Reproduce the lines below from the one that contains "const earGeometry = new" through the end, inclusive, and add nothing.
---*---
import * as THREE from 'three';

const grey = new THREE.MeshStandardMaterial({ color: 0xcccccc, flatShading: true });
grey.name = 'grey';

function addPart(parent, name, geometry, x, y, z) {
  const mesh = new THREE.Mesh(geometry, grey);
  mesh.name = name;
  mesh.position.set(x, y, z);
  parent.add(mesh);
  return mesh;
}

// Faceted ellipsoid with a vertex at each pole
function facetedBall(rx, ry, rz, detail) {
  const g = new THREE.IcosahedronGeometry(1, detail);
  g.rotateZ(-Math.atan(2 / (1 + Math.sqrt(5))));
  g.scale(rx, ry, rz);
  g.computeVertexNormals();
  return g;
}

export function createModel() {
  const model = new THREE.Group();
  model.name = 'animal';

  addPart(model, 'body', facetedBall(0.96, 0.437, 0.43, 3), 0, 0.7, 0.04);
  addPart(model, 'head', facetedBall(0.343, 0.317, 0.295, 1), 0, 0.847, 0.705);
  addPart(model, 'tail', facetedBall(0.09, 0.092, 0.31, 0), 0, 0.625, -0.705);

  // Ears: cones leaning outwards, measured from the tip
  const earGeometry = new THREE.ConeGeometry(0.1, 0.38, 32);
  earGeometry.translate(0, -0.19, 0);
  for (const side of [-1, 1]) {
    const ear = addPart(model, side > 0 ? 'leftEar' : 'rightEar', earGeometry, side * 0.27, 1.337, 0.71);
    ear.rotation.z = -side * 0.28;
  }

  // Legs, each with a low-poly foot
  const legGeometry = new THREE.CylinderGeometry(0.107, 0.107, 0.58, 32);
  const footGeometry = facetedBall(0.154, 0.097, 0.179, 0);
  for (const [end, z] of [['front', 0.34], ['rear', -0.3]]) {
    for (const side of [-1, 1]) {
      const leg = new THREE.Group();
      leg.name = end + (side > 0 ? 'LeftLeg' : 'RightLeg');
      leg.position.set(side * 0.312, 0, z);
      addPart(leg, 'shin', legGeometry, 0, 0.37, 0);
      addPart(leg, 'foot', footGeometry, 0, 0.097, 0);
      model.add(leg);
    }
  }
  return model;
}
---*---
• [SOLUTION FOR THIS PROBLEM]:
  const earGeometry = new THREE.ConeGeometry(0.1, 0.38, 32);
  earGeometry.translate(0, -0.19, 0);
  for (const side of [-1, 1]) {
    const ear = addPart(model, side > 0 ? 'leftEar' : 'rightEar', earGeometry, side * 0.27, 1.337, 0.71);
    ear.rotation.z = -side * 0.28;
  }

  // Legs, each with a low-poly foot
  const legGeometry = new THREE.CylinderGeometry(0.107, 0.107, 0.58, 32);
  const footGeometry = facetedBall(0.154, 0.097, 0.179, 0);
  for (const [end, z] of [['front', 0.34], ['rear', -0.3]]) {
    for (const side of [-1, 1]) {
      const leg = new THREE.Group();
      leg.name = end + (side > 0 ? 'LeftLeg' : 'RightLeg');
      leg.position.set(side * 0.312, 0, z);
      addPart(leg, 'shin', legGeometry, 0, 0.37, 0);
      addPart(leg, 'foot', footGeometry, 0, 0.097, 0);
      model.add(leg);
    }
  }
  return model;
}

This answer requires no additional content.